Going line by line through the records below, count those with the word "around" and give only the count.

------------------------------------------------------------------------

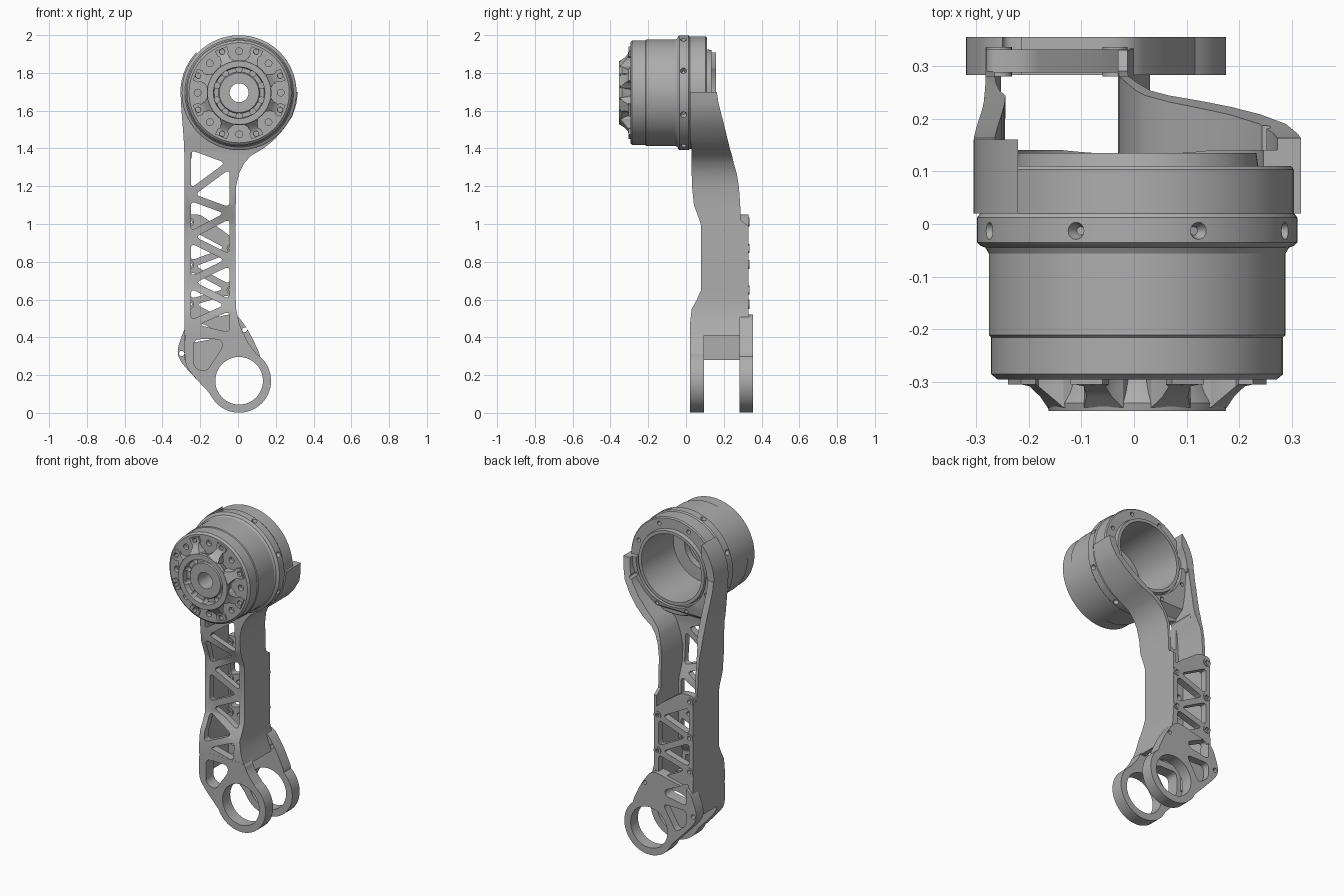
import bpy, bmesh, math
from mathutils import Vector, Matrix

if "Cube" in bpy.data.objects:
    bpy.data.objects.remove(bpy.data.objects["Cube"])

CX, MOTOR_Z, RING_Z = 0.006, 1.695, 0.17
EIGHTHS = [math.radians(22.5 + 45 * k) for k in range(8)]

grey = bpy.data.materials.new("machined_grey")
grey.use_nodes = True
grey.diffuse_color = (0.42, 0.42, 0.42, 1)
grey.node_tree.nodes["Principled BSDF"].inputs["Base Color"].default_value = (0.42, 0.42, 0.42, 1)


def finish(name, bm):
    bmesh.ops.recalc_face_normals(bm, faces=bm.faces)
    mesh = bpy.data.meshes.new(name)
    bm.to_mesh(mesh)
    bm.free()
    obj = bpy.data.objects.new(name, mesh)
    bpy.context.collection.objects.link(obj)
    mesh.materials.append(grey)
    return obj


def select(obj):
    bpy.ops.object.select_all(action="DESELECT")
    obj.select_set(True)
    bpy.context.view_layer.objects.active = obj


def boolean(obj, tool, operation="DIFFERENCE"):
    mod = obj.modifiers.new("bool", "BOOLEAN")
    mod.operation, mod.solver, mod.object = operation, "EXACT", tool
    select(obj)
    bpy.ops.object.modifier_apply(modifier=mod.name)
    bpy.data.objects.remove(tool)


def stack(bm, sections):
    """Skin a list of closed loops and cap both ends."""
    rows = [[bm.verts.new(p) for p in s] for s in sections]
    n = len(rows[0])
    for a, b in zip(rows, rows[1:]):
        for i in range(n):
            bm.faces.new((a[i], a[(i + 1) % n], b[(i + 1) % n], b[i]))
    bm.faces.new(rows[0])
    bm.faces.new(rows[-1])


def prisms(name, loops, y0, y1):
    """Extrude outlines in the x-z plane from y0 to y1."""
    bm = bmesh.new()
    for loop in loops:
        stack(bm, [[(x, y, z) for x, z in loop] for y in (y0, y1)])
    return finish(name, bm)


def lathe(name, profile, segments=96):
    """Revolve a closed (radius, y) profile about the motor axis."""
    bm = bmesh.new()
    rows = []
    for k in range(segments):
        a = 2 * math.pi * k / segments
        rows.append([bm.verts.new((CX + r * math.cos(a), y, MOTOR_Z + r * math.sin(a)))
                     for r, y in profile])
    n = len(profile)
    for k in range(segments):
        a, b = rows[k], rows[(k + 1) % segments]
        for i in range(n):
            bm.faces.new((a[i], a[(i + 1) % n], b[(i + 1) % n], b[i]))
    return finish(name, bm)


def arc(x, z, r, a0=0, a1=360, n=48):
    steps = n if a1 - a0 == 360 else n - 1
    angles = [math.radians(a0 + (a1 - a0) * i / steps) for i in range(n)]
    return [(x + r * math.cos(a), z + r * math.sin(a)) for a in angles]


def rounded(points, radius):
    pts, out = [Vector(p) for p in points], []
    for i, p in enumerate(pts):
        ends = []
        for q in (pts[i - 1], pts[(i + 1) % len(pts)]):
            ends.append(p + (q - p).normalized() * min(radius, 0.45 * (q - p).length))
        for k in range(6):
            t = k / 5
            out.append(tuple(ends[0] * (1 - t) ** 2 + p * 2 * t * (1 - t) + ends[1] * t * t))
    return out


def truss_holes(heights, strut):
    """Triangular windows between the bars of a zigzag lattice."""
    nodes = [Vector((-0.025 if i % 2 else -0.27, z)) for i, z in enumerate(heights)]
    holes = []
    for a, b, c in zip(nodes, nodes[1:], nodes[2:]):
        la, lb, lc = (b - c).length, (c - a).length, (a - b).length
        per = la + lb + lc
        centre = (a * la + b * lb + c * lc) / per
        inradius = abs((b - a).cross(c - a)) / per
        holes.append(rounded([centre + (p - centre) * (1 - strut / inradius)
                              for p in (a, b, c)], 0.03))
    return holes


def around(radius, hole, angles):
    return [arc(CX + radius * math.cos(a), MOTOR_Z + radius * math.sin(a), hole, n=14)
            for a in angles]


# Motor housing: hub, drum, collar, rear flange and bore
housing = lathe("motor_housing", [
    (.05, -.33), (.105, -.33), (.11, -.322), (.132, -.322), (.136, -.355), (.168, -.355),
    (.171, -.34), (.16, -.32), (.152, -.295), (.265, -.295), (.277, -.285), (.277, -.215),
    (.2815, -.211), (.2815, -.056), (.288, -.045), (.298, -.041), (.304, -.035), (.304, .012),
    (.298, .02), (.298, .103), (.292, .11), (.23, .11), (.226, .135), (.207, .135),
    (.207, -.18), (.13, -.18), (.13, -.22), (.05, -.22)])

# Front spokes, scalloped between bolt tabs
bm = bmesh.new()
spoke = [(.145, -.35, .042), (.168, -.348, .04), (.188, -.328, .026), (.212, -.308, .022),
         (.222, -.305, .033), (.252, -.305, .033)]
for a in EIGHTHS:
    turn = Matrix.Translation((CX, 0, MOTOR_Z)) @ Matrix.Rotation(a, 4, "Y")
    stack(bm, [[turn @ Vector(p) for p in ((r, y, -w), (r, y, w), (r, -.285, w), (r, -.285, -w))]
               for r, y, w in spoke])
spokes = finish("front_spokes", bm)
boolean(spokes, prisms("bolt_cut", around(.235, .014, EIGHTHS), -.4, -.25))

# Housing drillings: blind bolt holes on both faces and around the collar
mids = [a + math.radians(22.5) for a in EIGHTHS]
boolean(housing, prisms("front_cut", around(.235, .013, EIGHTHS) + around(.22, .018, mids), -.4, -.27))
tenths = [math.radians(90 + 36 * k) for k in range(10)]
boolean(housing, prisms("hub_cut", around(.124, .016, tenths), -.345, -.29))
boolean(housing, prisms("rear_cut", around(.262, .013, EIGHTHS), .07, .2))
bm = bmesh.new()
for a in EIGHTHS:
    turn = (Matrix.Translation((CX, -.013, MOTOR_Z)) @ Matrix.Rotation(a, 4, "Y")
            @ Matrix.Translation((0, 0, .3)))
    bmesh.ops.create_cone(bm, cap_ends=True, segments=16, radius1=.008, radius2=.022,
                          depth=.04, matrix=turn)
boolean(housing, finish("collar_cut", bm))

# Arm channel: height, left x, right x, front y, floor y, rear y, wall thickness
bm = bmesh.new()
stations = [
    (.41, -.282, .03, .02, .07, .335, .03), (.48, -.282, .005, .022, .07, .335, .022),
    (.55, -.282, -.01, .03, .07, .33, .018), (.6, -.282, -.012, .058, .1, .33, .018),
    (.65, -.282, -.012, .08, .115, .33, .018), (.99, -.282, -.012, .08, .115, .33, .018),
    (1.02, -.282, -.012, .072, .11, .29, .018), (1.1, -.282, -.012, .042, .08, .287, .018),
    (1.2, -.282, -.01, .032, .07, .28, .018), (1.27, -.282, .006, .03, .07, .268, .02),
    (1.32, -.283, .032, .03, .07, .253, .028), (1.36, -.284, .066, .03, .07, .244, .045),
    (1.4, -.285, .135, .03, .075, .232, .07), (1.44, -.287, .185, .022, .13, .222, .07),
    (1.5, -.291, .24, .02, .14, .208, .06), (1.57, -.297, .288, .02, .14, .19, .05),
    (1.64, -.302, .31, .02, .14, .172, .045), (1.7, -.304, .317, .02, .14, .163, .045)]
stack(bm, [[(l, f, z), (r, f, z), (r, b, z), (r - w, b, z), (r - w, fl, z),
            (l + min(w, .04), fl, z), (l + min(w, .04), b, z), (l, b, z)]
           for z, l, r, f, fl, b, w in stations])
arm = finish("arm_channel", bm)
boolean(arm, prisms("bore_cut", [arc(CX, MOTOR_Z, .24, n=72)], -.1, .4))
front_zigzag = (1.42, 1.33, 1.15, 1.06, .93, .81, .69, .57, .46, .4)
boolean(arm, prisms("truss_cut", truss_holes(front_zigzag, .02), -.1, .2))
boolean(arm, prisms("screw_cut", around(.262, .012, EIGHTHS[4:]), .1, .4))

# Upper cradle hook wrapping the flange, with an upright end face
hook = prisms("cradle_hook", [arc(CX, MOTOR_Z, .311, 136.6, 184, 20)
                              + arc(CX, MOTOR_Z, .262, 184, 149.6, 20)], .02, .16)

# Lower continuation of the side wall between the fork plates
side = prisms("fork_side_wall", [[(-.282, .28), (-.262, .28), (-.262, .42), (-.282, .42)]], .03, .33)


def fork_plate(name, outline, windows, y0, y1):
    plate = prisms(name, [rounded(outline, .05)], y0, y1)
    boolean(plate, prisms("eye", [arc(CX, RING_Z, .169, n=80)], y0, y1), "UNION")
    boolean(plate, prisms("eye_cut", [arc(CX, RING_Z, .126, n=80)], -.1, .5))
    boolean(plate, prisms("window_cut", windows, -.1, .5))
    return plate


# Fork plates with bearing eyes
front_window = rounded([(-.235, .39), (-.235, .24), (-.17, .215), (-.08, .35), (-.09, .39)], .035)
rear_window = rounded([(-.25, .5), (-.25, .37), (-.11, .395), (-.1, .43)], .025)
front_fork = fork_plate("front_fork", [
    (-.282, .43), (-.282, .26), (-.24, .2), (-.1, .05), (.125, .28), (.045, .38), (.03, .43)],
    [front_window], .02, .095)
rear_fork = fork_plate("rear_fork", [
    (-.275, .47), (-.325, .33), (-.305, .27), (-.1, .05), (.13, .28), (.065, .42), (-.01, .53)],
    [arc(-.298, .315, .014, n=16), arc(.035, .44, .013, n=16), rear_window], .283, .355)
boolean(rear_fork, prisms("pocket_cut", [rounded(
    [(-.25, .34), (-.25, .25), (-.18, .19), (-.09, .34)], .03)], .31, .5))

# Rear lattice plate with screw bosses
lattice = prisms("rear_lattice", [rounded(
    [(-.281, 1.05), (-.281, .4), (-.013, .4), (-.013, .91), (-.06, .95), (-.2, 1.05)], .025)], .288, .331)
rear_holes = truss_holes((1.0, .87, .78, .65, .58, .45), .018)
boolean(lattice, prisms("lattice_cut", rear_holes + [rear_window], .2, .4))
screws = [(-.256, 1.01), (-.256, .785), (-.256, .575), (-.036, .87), (-.036, .65)]
bosses = prisms("screw_bosses", [arc(x, z, .024, n=24) for x, z in screws], .28, .336)
for part in (lattice, bosses):
    boolean(part, prisms("boss_cut", [arc(x, z, .012, n=16) for x, z in screws], .2, .4))

# Smooth shading with sharp machined edges
for part in (housing, spokes, arm, hook, side, front_fork, rear_fork, lattice, bosses):
    select(part)
    bpy.ops.object.shade_smooth_by_angle(angle=math.radians(30))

------------------------------------------------------------------------

_SOLUTION_. 7